--- Material to process ---

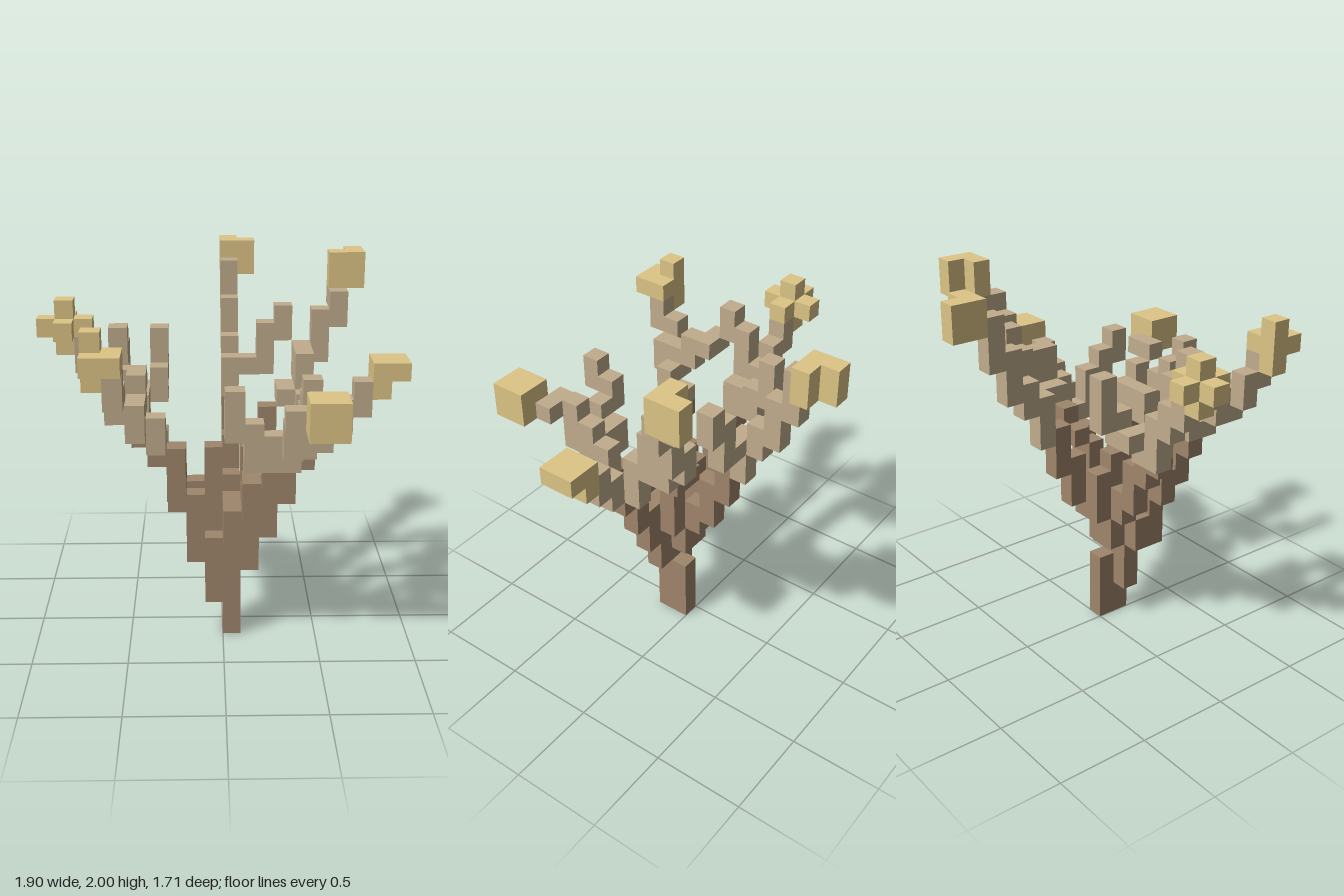
import * as THREE from 'three';
import { mergeGeometries } from 'three/addons/utils/BufferGeometryUtils.js';

const U = 2 / 21; // edge of one cube

// Each column is [x cell, z cell, lowest layer, highest layer].
const PARTS = {
  trunk: ['darkBark', [
    [0, 0, 0, 3], [0, 1, 0, 7], [0, 0, 5, 7], [-1, 1, 2, 5], [-1, 0, 5, 10],
    [1, 1, 4, 8], [1, 0, 7, 10], [0, 2, 6, 7], [1, 2, 7, 9],
  ]],
  // back limb rising to the tallest tip, with a side twig
  backLimb: ['darkBark', [[0, -1, 7, 8], [-1, -1, 7, 9], [0, -2, 8, 10], [0, -3, 10, 12]]],
  backBranch: ['paleBark', [
    [0, -4, 12, 14], [0, -5, 14, 15], [0, -6, 15, 17], [0, -7, 17, 19],
    [1, -4, 14, 14], [2, -4, 14, 16], [3, -4, 16, 17],
  ]],
  backLeaves: ['leaf', [[0, -9, 19, 20], [0, -8, 19, 20], [1, -8, 19, 20]]],
  // back left limb
  backLeftLimb: ['darkBark', [[1, -1, 11, 11], [2, -1, 11, 12]]],
  backLeftBranch: ['paleBark', [
    [3, -1, 13, 13], [3, -2, 13, 13], [4, -1, 13, 15], [4, -2, 13, 15], [4, -3, 14, 15],
    [5, -3, 15, 17], [6, -3, 17, 18], [6, -4, 18, 18],
  ]],
  backLeftLeaves: ['leaf', [[7, -5, 19, 20], [7, -4, 19, 20], [6, -4, 19, 20]]],
  // left limb
  leftLimb: ['darkBark', [[2, 1, 6, 8], [3, 1, 8, 10], [4, 1, 10, 10]]],
  leftBranch: ['paleBark', [
    [4, 1, 11, 11], [5, 1, 11, 12], [6, 1, 12, 13], [7, 1, 13, 14],
    [4, 0, 11, 13], [4, 2, 11, 13], [4, 3, 13, 14], [4, 4, 14, 15],
  ]],
  leftLeaves: ['leaf', [[8, 0, 14, 15], [8, 1, 14, 15], [9, 0, 15, 15], [9, 1, 15, 15]]],
  // front left limb, with a twig towards the middle
  frontLeftLimb: ['darkBark', [[1, 3, 8, 9], [2, 3, 9, 10], [2, 4, 10, 10]]],
  frontLeftBranch: ['paleBark', [
    [1, 4, 11, 12], [2, 4, 11, 12], [3, 4, 11, 12], [3, 5, 12, 13], [3, 6, 14, 14],
    [4, 6, 14, 14], [1, 5, 12, 13], [0, 5, 13, 14], [0, 6, 14, 15],
  ]],
  frontLeftLeaves: ['leaf', [[4, 7, 14, 15], [5, 7, 14, 15], [4, 8, 14, 15], [5, 8, 14, 15]]],
  // front right limb
  frontRightLimb: ['darkBark', [
    [-2, 1, 5, 6], [-2, 2, 5, 8], [-3, 2, 8, 9], [-3, 3, 9, 11], [-4, 3, 11, 11],
  ]],
  frontRightBranch: ['paleBark', [
    [-4, 3, 12, 12], [-4, 4, 12, 13], [-5, 4, 13, 14], [-5, 5, 13, 14], [-6, 5, 14, 15],
    [-6, 6, 15, 16], [-5, 3, 14, 15], [-5, 2, 15, 15], [-6, 2, 15, 15],
  ]],
  frontRightLeaves: ['leaf', [
    [-7, 6, 16, 18], [-6, 6, 17, 17], [-7, 7, 17, 17], [-6, 7, 17, 17],
  ]],
  // right limb, with two twigs
  rightLimb: ['darkBark', [[-2, 0, 7, 8], [-3, 0, 8, 10], [-4, 0, 10, 11], [-5, 0, 11, 11]]],
  rightBranch: ['paleBark', [
    [-5, 0, 12, 13], [-5, -1, 12, 13], [-6, -1, 12, 14], [-7, -1, 14, 15], [-8, -1, 15, 16],
    [-6, 0, 14, 16], [-6, 1, 16, 17], [-5, -2, 13, 13], [-4, -2, 13, 14], [-4, -3, 14, 16],
  ]],
  rightLeaves: ['leaf', [
    [-9, -1, 16, 18], [-10, -1, 17, 17], [-8, -1, 17, 17], [-9, -2, 17, 17], [-9, 0, 17, 17],
  ]],
};

function columnBox([x, z, low, high]) {
  const n = high - low + 1;
  return new THREE.BoxGeometry(U, n * U, U)
    .translate((x + 0.5) * U, (low + n / 2) * U, (z + 0.5) * U);
}

export function createModel() {
  const colours = { darkBark: 0xa0866c, paleBark: 0xc1ad8d, leaf: 0xddc586 };
  const materials = {};
  for (const [name, color] of Object.entries(colours)) {
    materials[name] = new THREE.MeshStandardMaterial({ color });
    materials[name].name = name;
  }

  const tree = new THREE.Group();
  tree.name = 'tree';
  for (const [name, [colour, columns]] of Object.entries(PARTS)) {
    const mesh = new THREE.Mesh(mergeGeometries(columns.map(columnBox)), materials[colour]);
    mesh.name = name;
    tree.add(mesh);
  }
  return tree;
}
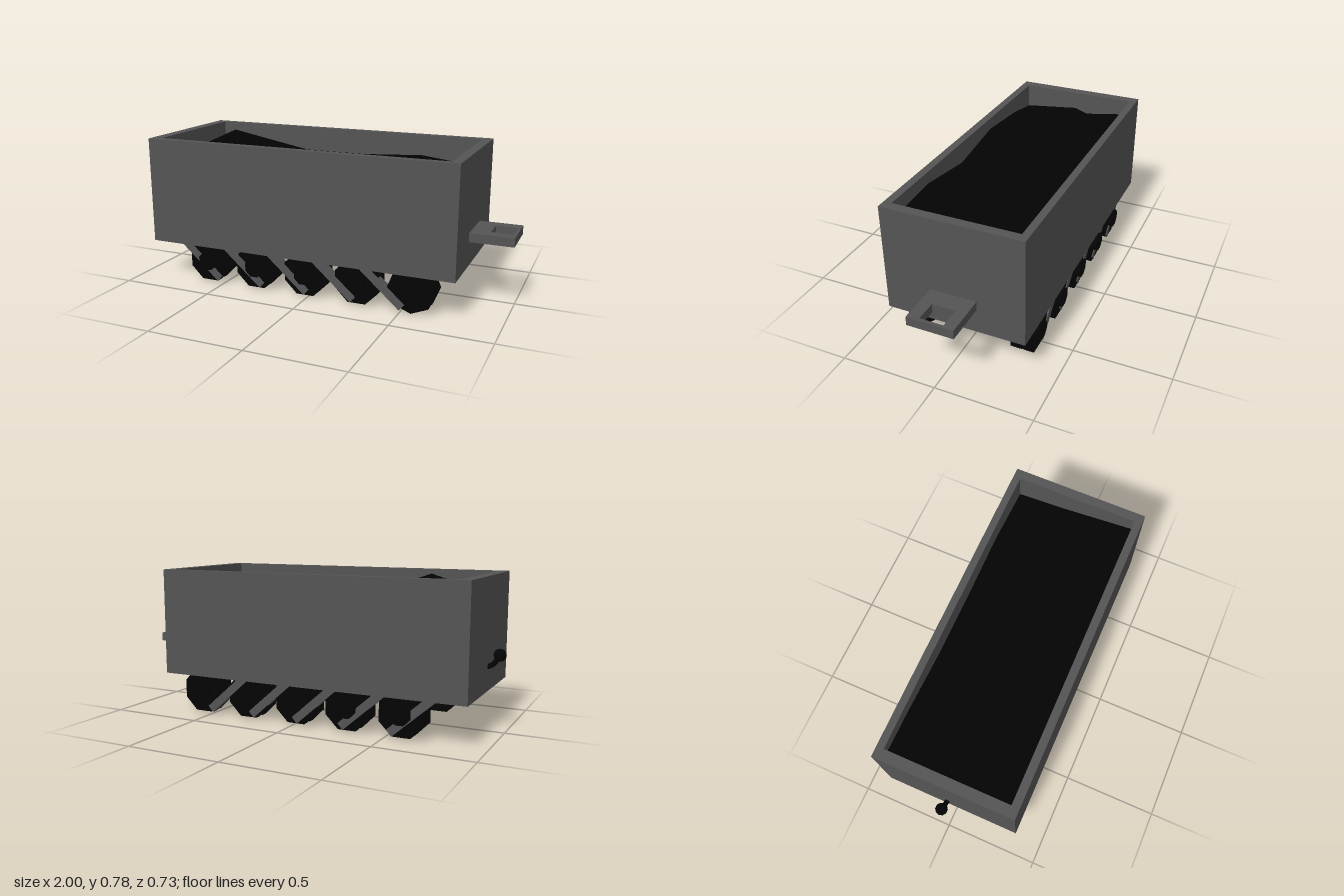
import * as THREE from 'three';

const paint = (name, color) => {
  const m = new THREE.MeshStandardMaterial({ color });
  m.name = name;
  m.flatShading = true;
  return m;
};

// Rectangle outline with a rectangular hole, in x and z
function framePlate(x0, x1, z0, z1, hx0, hx1, hz0, hz1, depth) {
  const corners = (a, b, c, d) => [[a, d], [b, d], [b, c], [a, c]].map(p => new THREE.Vector2(p[0], -p[1]));
  const shape = new THREE.Shape(corners(x0, x1, z0, z1));
  shape.holes.push(new THREE.Path(corners(hx0, hx1, hz0, hz1).reverse()));
  return new THREE.ExtrudeGeometry(shape, { depth, bevelEnabled: false }).rotateX(-Math.PI / 2);
}

export function createModel() {
  const model = new THREE.Group();
  model.name = 'coalWagon';
  const steel = paint('grey steel', 0x545454);
  const black = paint('black iron', 0x040404);
  const coal = paint('coal', 0x030303);
  coal.side = THREE.DoubleSide;

  const add = (name, geometry, material, x = 0, y = 0, z = 0, parent = model) => {
    const mesh = new THREE.Mesh(geometry, material);
    mesh.name = name;
    mesh.position.set(x, y, z);
    parent.add(mesh);
    return mesh;
  };

  // Open-topped body
  add('bodyWalls', framePlate(-0.912, 0.778, -0.363, 0.363, -0.856, 0.728, -0.325, 0.322, 0.567), steel, 0, 0.206);
  add('bodyFloor', new THREE.BoxGeometry(1.66, 0.04, 0.7), steel, -0.067, 0.2265);

  // Uneven heap of coal: heights on a coarse grid
  const xs = [-0.856, -0.63, -0.3, 0.05, 0.4, 0.728];
  const zs = [-0.325, -0.065, 0.322];
  const heights = [
    [0.69, 0.68, 0.64, 0.64, 0.66, 0.62],
    [0.65, 0.776, 0.66, 0.63, 0.68, 0.64],
    [0.64, 0.68, 0.71, 0.66, 0.71, 0.69],
  ];
  const heap = new THREE.PlaneGeometry(1, 1, xs.length - 1, zs.length - 1);
  for (let j = 0; j < zs.length; j++) {
    for (let i = 0; i < xs.length; i++) {
      heap.attributes.position.setXYZ(j * xs.length + i, xs[i], heights[j][i], zs[j]);
    }
  }
  heap.computeVertexNormals();
  add('coalHeap', heap, coal);

  // Hitch plate with a square eye
  add('hitchPlate', framePlate(0.77, 1, -0.12, 0.12, 0.873, 0.983, -0.063, 0.058, 0.046), steel, 0, 0.336);

  // Coupling ball on a bent stem
  const bend = new THREE.CatmullRomCurve3([
    new THREE.Vector3(-0.9, 0.325, -0.018),
    new THREE.Vector3(-0.935, 0.342, -0.018),
    new THREE.Vector3(-0.965, 0.385, -0.018),
  ]);
  add('couplingStem', new THREE.TubeGeometry(bend, 6, 0.013, 8), black);
  add('couplingBall', new THREE.SphereGeometry(0.032, 10, 8), black, -0.968, 0.39, -0.018);

  // Eight-sided wheels: two rims, a groove and an outer hub
  const disc = (radius, z0, z1) =>
    new THREE.CylinderGeometry(radius, radius, z1 - z0, 8).rotateX(Math.PI / 2).translate(0, 0, (z0 + z1) / 2);
  const wheelParts = {
    innerRim: disc(0.124, 0.237, 0.267),
    groove: disc(0.114, 0.267, 0.298),
    outerRim: disc(0.124, 0.298, 0.331),
    hub: disc(0.053, 0.331, 0.359),
  };
  const strut = new THREE.BoxGeometry(0.31, 0.042, 0.036);

  // The running gear sits slightly towards the back
  const gear = new THREE.Group();
  gear.name = 'runningGear';
  gear.position.z = -0.003;
  model.add(gear);
  for (const side of [1, -1]) {
    const label = side > 0 ? 'front' : 'back';
    for (let i = 0; i < 5; i++) {
      const wheel = new THREE.Group();
      wheel.name = label + 'Wheel' + (i + 1);
      wheel.position.set(-0.585 + i * 0.285, 0.125, 0);
      if (side < 0) wheel.rotation.y = Math.PI;
      gear.add(wheel);
      const turn = side > 0 && i === 4 ? 0 : Math.PI / 8;
      for (const [name, geometry] of Object.entries(wheelParts)) {
        add(name, geometry, black, 0, 0, 0, wheel).rotation.z = turn;
      }
      // Slanted strut from the body down across the wheel
      const bar = add(label + 'Strut' + (i + 1), strut, steel, -0.64 + i * 0.258, 0.128, side * 0.317, gear);
      bar.rotation.z = -0.72;
    }
  }
  return model;
}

---

Work instruction:
The answer is the lines above between the line holding "const mesh = new THREE.Mesh(geometry, material);" and the line holding "-0.968, 0.39, -0.018);", inclusive, each written out exactly, and no others.

Written answer:
    const mesh = new THREE.Mesh(geometry, material);
    mesh.name = name;
    mesh.position.set(x, y, z);
    parent.add(mesh);
    return mesh;
  };

  // Open-topped body
  add('bodyWalls', framePlate(-0.912, 0.778, -0.363, 0.363, -0.856, 0.728, -0.325, 0.322, 0.567), steel, 0, 0.206);
  add('bodyFloor', new THREE.BoxGeometry(1.66, 0.04, 0.7), steel, -0.067, 0.2265);

  // Uneven heap of coal: heights on a coarse grid
  const xs = [-0.856, -0.63, -0.3, 0.05, 0.4, 0.728];
  const zs = [-0.325, -0.065, 0.322];
  const heights = [
    [0.69, 0.68, 0.64, 0.64, 0.66, 0.62],
    [0.65, 0.776, 0.66, 0.63, 0.68, 0.64],
    [0.64, 0.68, 0.71, 0.66, 0.71, 0.69],
  ];
  const heap = new THREE.PlaneGeometry(1, 1, xs.length - 1, zs.length - 1);
  for (let j = 0; j < zs.length; j++) {
    for (let i = 0; i < xs.length; i++) {
      heap.attributes.position.setXYZ(j * xs.length + i, xs[i], heights[j][i], zs[j]);
    }
  }
  heap.computeVertexNormals();
  add('coalHeap', heap, coal);

  // Hitch plate with a square eye
  add('hitchPlate', framePlate(0.77, 1, -0.12, 0.12, 0.873, 0.983, -0.063, 0.058, 0.046), steel, 0, 0.336);

  // Coupling ball on a bent stem
  const bend = new THREE.CatmullRomCurve3([
    new THREE.Vector3(-0.9, 0.325, -0.018),
    new THREE.Vector3(-0.935, 0.342, -0.018),
    new THREE.Vector3(-0.965, 0.385, -0.018),
  ]);
  add('couplingStem', new THREE.TubeGeometry(bend, 6, 0.013, 8), black);
  add('couplingBall', new THREE.SphereGeometry(0.032, 10, 8), black, -0.968, 0.39, -0.018);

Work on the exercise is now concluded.